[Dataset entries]
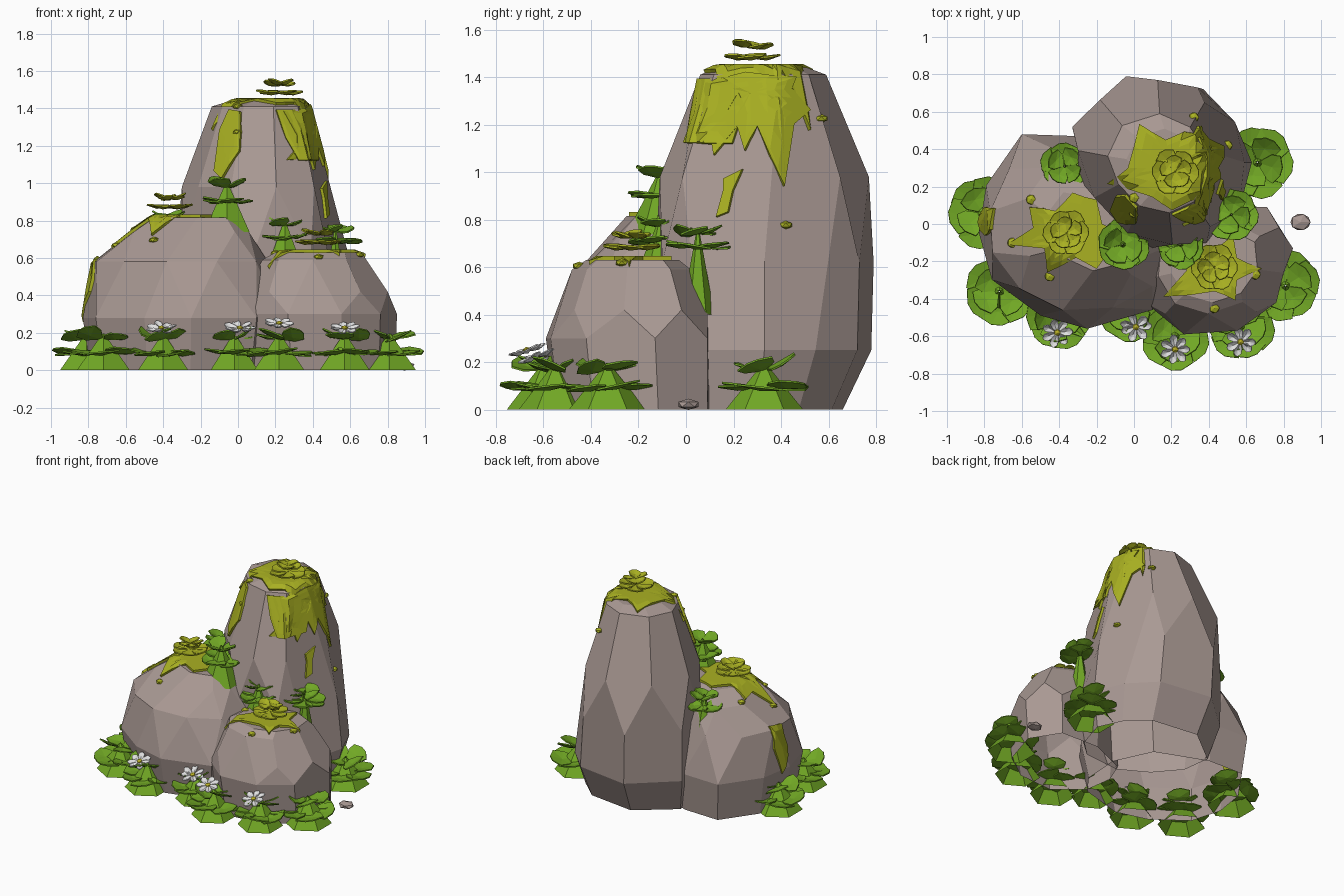
import bpy, bmesh, math, random
from mathutils import Vector, Matrix
from mathutils.bvhtree import BVHTree

if "Cube" in bpy.data.objects:
    bpy.data.objects.remove(bpy.data.objects["Cube"])

random.seed(4)


def material(name, rgb):
    m = bpy.data.materials.new(name)
    m.diffuse_color = (*rgb, 1)
    m.use_nodes = True
    m.node_tree.nodes["Principled BSDF"].inputs["Base Color"].default_value = m.diffuse_color
    return m


STONE = material("warm grey stone", (0.40, 0.32, 0.295))
MOSS = material("yellow moss", (0.40, 0.44, 0.016))
LEAF = material("leaf green", (0.165, 0.39, 0.018))
WHITE = material("petal white", (0.76, 0.76, 0.76))
YELLOW = material("flower yellow", (0.50, 0.45, 0.02))


def make(name, bm, mat, thick=0):
    me = bpy.data.meshes.new(name)
    bm.to_mesh(me)
    me.materials.append(mat)
    ob = bpy.data.objects.new(name, me)
    bpy.context.collection.objects.link(ob)
    if thick:
        s = ob.modifiers.new("thickness", "SOLIDIFY")
        s.thickness, s.offset = thick, -1
    return ob


# Boulders: hull of one outline fitted to rings (z, x0, x1, y0, y1, use edge midpoints), open underneath
def boulder(name, outline, rings):
    bm = bmesh.new()
    corners = [Vector(p) for p in outline]
    mids = [(a + b) / 2 for a, b in zip(corners, corners[1:] + corners[:1])]
    for z, x0, x1, y0, y1, shifted in rings:
        pts = mids if shifted else corners
        px, py = [p.x for p in pts], [p.y for p in pts]
        for u, v in zip(px, py):
            fx = (u - min(px)) / (max(px) - min(px))
            fy = (v - min(py)) / (max(py) - min(py))
            bm.verts.new((x0 + fx * (x1 - x0), y0 + fy * (y1 - y0), z))
    hull = bmesh.ops.convex_hull(bm, input=bm.verts)
    loose = set(hull["geom_interior"]) | set(hull["geom_unused"])
    bmesh.ops.delete(bm, geom=[v for v in loose if isinstance(v, bmesh.types.BMVert)], context="VERTS")
    bmesh.ops.recalc_face_normals(bm, faces=bm.faces)
    bmesh.ops.delete(bm, geom=[f for f in bm.faces if f.normal.z < -.95], context="FACES")
    bmesh.ops.dissolve_limit(bm, angle_limit=math.radians(13), verts=bm.verts, edges=bm.edges)
    bmesh.ops.triangulate(bm, faces=[f for f in bm.faces if len(f.verts) > 6])
    bm.normal_update()
    make(name, bm, STONE)
    return BVHTree.FromBMesh(bm)


tall = boulder("tall_boulder", [
    (-.33, .52), (-.03, .79), (.37, .73), (.54, .55), (.63, .33), (.56, .06), (.42, -.1),
    (.1, -.13), (-.13, .02), (-.3, .25)], [
    (0, -.27, .58, -.05, .66, 0), (.25, -.33, .63, -.12, .78, 0), (.62, -.33, .59, -.13, .79, 0),
    (.98, -.30, .50, -.11, .77, 1), (1.41, -.14, .38, .06, .59, 1), (1.44, -.04, .34, .13, .51, 1)])
left = boulder("left_boulder", [
    (-.6, .47), (-.3, .46), (.1, .3), (.24, 0), (.22, -.3), (.1, -.46), (-.25, -.56),
    (-.5, -.49), (-.76, -.3), (-.83, -.05), (-.79, .2)], [
    (0, -.79, .2, -.5, .45, 0), (.28, -.83, .24, -.56, .48, 0), (.58, -.77, .16, -.46, .41, 1),
    (.74, -.6, .07, -.33, .3, 0), (.815, -.48, .0, -.25, .17, 0)])
right = boulder("right_boulder", [
    (.06, -.42), (.27, -.59), (.56, -.57), (.77, -.42), (.86, -.13), (.72, .09), (.4, .1),
    (.1, -.03), (.03, -.2)], [
    (0, .06, .84, -.55, .1, 0), (.3, .03, .85, -.59, .1, 0), (.42, .05, .80, -.55, .09, 1),
    (.59, .13, .69, -.48, .02, 1), (.63, .2, .66, -.42, -.03, 1)])


# Moss: an outline projected onto a boulder along an axis
def moss(name, tree, ray, centre, outline, lift=0.016):
    ray = Vector(ray)

    def project(p):
        if ray.z:
            start = Vector((p[0], p[1], 3))
        elif ray.x:
            start = Vector((-3 * ray.x, p[0], p[1]))
        else:
            start = Vector((p[0], -3 * ray.y, p[1]))
        hit, normal, _, _ = tree.ray_cast(start, ray)
        if not hit:
            return None
        return hit + normal * lift * (1 if normal.dot(ray) < 0 else -1)

    bm = bmesh.new()
    c = Vector(centre)
    # points between corners and rings toward the centre let the sheet follow the rock
    pts = []
    for i, p in enumerate(outline):
        a, b = Vector(p), Vector(outline[(i + 1) % len(outline)])
        pts += [a, (a + b) / 2]
    mid = bm.verts.new(project(c))
    rings = []
    for f in (0.35, 0.6, 0.8, 1):
        ring = []
        for p in pts:
            t, hit = f, None
            while hit is None:
                hit = project(c + (p - c) * t)
                t *= 0.96
            ring.append(bm.verts.new(hit))
        rings.append(ring)
    n = len(pts)
    for i in range(n):
        j = (i + 1) % n
        bm.faces.new((mid, rings[0][i], rings[0][j]))
        for a, b in zip(rings, rings[1:]):
            bm.faces.new((a[i], b[i], b[j], a[j]))
    bmesh.ops.recalc_face_normals(bm, faces=bm.faces)
    bm.normal_update()
    if sum((f.normal * f.calc_area() for f in bm.faces), Vector()).dot(ray) > 0:
        bmesh.ops.reverse_faces(bm, faces=bm.faces)
    make(name, bm, MOSS, 0.022)


DOWN = (0, 0, -1)
moss("tall_moss_cap", tall, DOWN, (.21, .3), [
    (-.13, .22), (-.03, .3), (.03, .53), (.17, .45), (.35, .52), (.36, .4), (.46, .41),
    (.39, .28), (.38, .15), (.3, .13), (.2, .08), (.1, .15)])
moss("tall_moss_drape", tall, (-1, 0, 0), (.27, 1.33), [
    (.07, 1.38), (.05, 1.25), (.0, 1.12), (.11, 1.13), (.12, 1.07), (.22, 1.19), (.25, 1.09),
    (.3, 1.19), (.41, .94), (.45, 1.2), (.52, 1.26), (.44, 1.35), (.46, 1.4), (.25, 1.41)])
moss("tall_moss_front_drape", tall, (0, 1, 0), (.33, 1.28), [
    (.2, 1.39), (.25, 1.24), (.32, 1.12), (.42, 1.12), (.41, 1.28), (.36, 1.39)], .014)
moss("front_moss_strip", tall, (0, 1, 0), (-.04, 1.22), [
    (-.04, 1.39), (.02, 1.38), (.01, 1.17), (-.08, 1.02), (-.12, 1.06), (-.09, 1.28)])
moss("side_moss_strip", tall, (-1, 0, 0), (.18, .93), [
    (.24, 1.01), (.2, .92), (.18, .83), (.13, .81), (.16, .92), (.16, .97)])
moss("left_moss_cap", left, DOWN, (-.36, -.06), [
    (-.67, -.11), (-.53, -.02), (-.55, .09), (-.42, .07), (-.33, .16), (-.2, .13), (-.17, .0),
    (-.06, -.05), (-.2, -.24), (-.31, -.18), (-.46, -.25), (-.47, -.13)])
moss("left_moss_strip", left, (1, 0, 0), (.02, .45), [
    (.08, .6), (.09, .45), (.04, .26), (.0, .3), (-.06, .42), (-.03, .58)])
moss("right_moss_cap", right, DOWN, (.43, -.24), [
    (.17, -.38), (.28, -.25), (.31, -.13), (.43, -.14), (.53, -.06), (.55, -.18), (.67, -.24),
    (.55, -.3), (.54, -.4), (.43, -.36), (.3, -.38)])

# Moss tufts: little rounded buds around the patches
tufts = [(left, -.55, .13), (left, -.65, -.1), (left, -.45, -.28), (right, .43, -.45),
         (right, .65, -.27), (right, .2, -.2), (tall, .32, .57), (tall, .5, .42),
         (tall, 0, .14), (tall, 0, .06)]
for tree, x, y in tufts:
    hit = tree.ray_cast(Vector((x, y, 3)), Vector(DOWN))[0]
    if hit:
        bm = bmesh.new()
        bmesh.ops.create_icosphere(bm, subdivisions=1, radius=0.03,
                                   matrix=Matrix.Translation(hit) @ Matrix.Diagonal((1, 1, .6, 1)))
        make("moss_tuft", bm, MOSS)


# Ring of broad folded leaves; rise lifts the tips, sway tilts each leaf at random
def leaf_ring(bm, centre, radius, count, width, rise, turn=0.0, sway=0.0):
    for i in range(count):
        a = turn + i * math.tau / count + random.uniform(-.12, .12)
        r = radius * random.uniform(.92, 1.03)
        lift = rise + random.uniform(-.4, .4) * sway * radius
        place = (Matrix.Translation(centre) @ Matrix.Rotation(a, 4, "Z")
                 @ Matrix.Rotation(random.uniform(-sway, sway), 4, "X"))
        w = width / 2
        shape = [(.02, 0, 0), (.45, -w * .85, .35), (.8, -w, .7), (1, -w * .3, .9),
                 (1, w * .3, .9), (.8, w, .7), (.45, w * .85, .35)]
        v = [bm.verts.new(place @ Vector((r * x, y, lift * h))) for x, y, h in shape]
        rib = bm.verts.new(place @ Vector((r * .6, 0, lift * .5 - .012)))
        for j in range(len(v)):
            bm.faces.new((rib, v[j], v[(j + 1) % len(v)]))


# Leafy plant: open six-sided stem cone with two leaf layers
def plant(name, x, y, z, radius, height, stem_base, stem_radius):
    turn = random.uniform(0, 1)
    bm = bmesh.new()
    top = z + height * .85
    bmesh.ops.create_cone(bm, cap_ends=False, segments=6, radius1=stem_radius, radius2=radius * .03,
                          depth=top - stem_base, matrix=Matrix.Translation((x, y, (top + stem_base) / 2)))
    make(name + "_stem", bm, LEAF)
    bm = bmesh.new()
    leaf_ring(bm, (x, y, z + height * .42), radius, 6, radius * 1.02, .008, turn, .2)
    leaf_ring(bm, (x, y, z + height * .74), radius * .72, 4, radius * .85, height * .2, turn + .4, .4)
    make(name + "_leaves", bm, LEAF, 0.008)


ground_plants = [(-.81, .06, .19), (-.72, -.36, .19), (-.4, -.5, .18), (-.02, -.46, .17),
                 (.22, -.6, .18), (.57, -.55, .18), (.81, -.33, .19), (.66, .33, .19)]
for x, y, r in ground_plants:
    plant("ground_plant", x, y, 0, r, .23, 0, r * .86)
for x, y, z, r, h, base, sr in [(-.06, -.11, .81, .14, .23, .74, .14), (.25, -.11, .63, .13, .2, .5, .13),
                                (.52, .05, .62, .14, .17, .4, .07), (-.37, .31, .68, .13, .18, .46, .1)]:
    plant("crevice_plant", x, y, z, r, h, base, sr)

# Moss rosettes above the caps
for x, y, z in [(.22, .28, 1.485), (-.36, -.05, .875), (.43, -.23, .685)]:
    bm = bmesh.new()
    leaf_ring(bm, (x, y, z), .125, 6, .11, .012, 0, .1)
    leaf_ring(bm, (x, y, z + .045), .085, 5, .08, .02, .5, .35)
    make("moss_rosette", bm, MOSS, 0.008)

# White flowers with yellow hearts, tipped forward
for x, y, z in [(-.41, -.58, .225), (.01, -.55, .225), (.22, -.67, .25), (.57, -.63, .225)]:
    tilt = Matrix.Translation((x, y, z)) @ Matrix.Rotation(.35, 4, "X")
    bm = bmesh.new()
    leaf_ring(bm, (0, 0, 0), .082, 7, .042, .01, 0, .25)
    bm.transform(tilt)
    make("flower_petals", bm, WHITE, 0.005)
    bm = bmesh.new()
    bmesh.ops.create_icosphere(bm, subdivisions=1, radius=.02, matrix=tilt @ Matrix.Diagonal((1, 1, .7, 1)))
    make("flower_heart", bm, YELLOW)

# Pebble
bm = bmesh.new()
bmesh.ops.create_icosphere(bm, subdivisions=1, radius=1,
                           matrix=Matrix.Translation((.89, .01, .022)) @ Matrix.Diagonal((.06, .05, .024, 1)))
make("pebble", bm, STONE)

[Required work] All that should be written out is the stretch of lines above between the one holding "m = bpy.data.materials.new(name)" and the one holding "(0.40, 0.44, 0.016))", inclusive, exactly as given.

[Completed exercise]
    m = bpy.data.materials.new(name)
    m.diffuse_color = (*rgb, 1)
    m.use_nodes = True
    m.node_tree.nodes["Principled BSDF"].inputs["Base Color"].default_value = m.diffuse_color
    return m


STONE = material("warm grey stone", (0.40, 0.32, 0.295))
MOSS = material("yellow moss", (0.40, 0.44, 0.016))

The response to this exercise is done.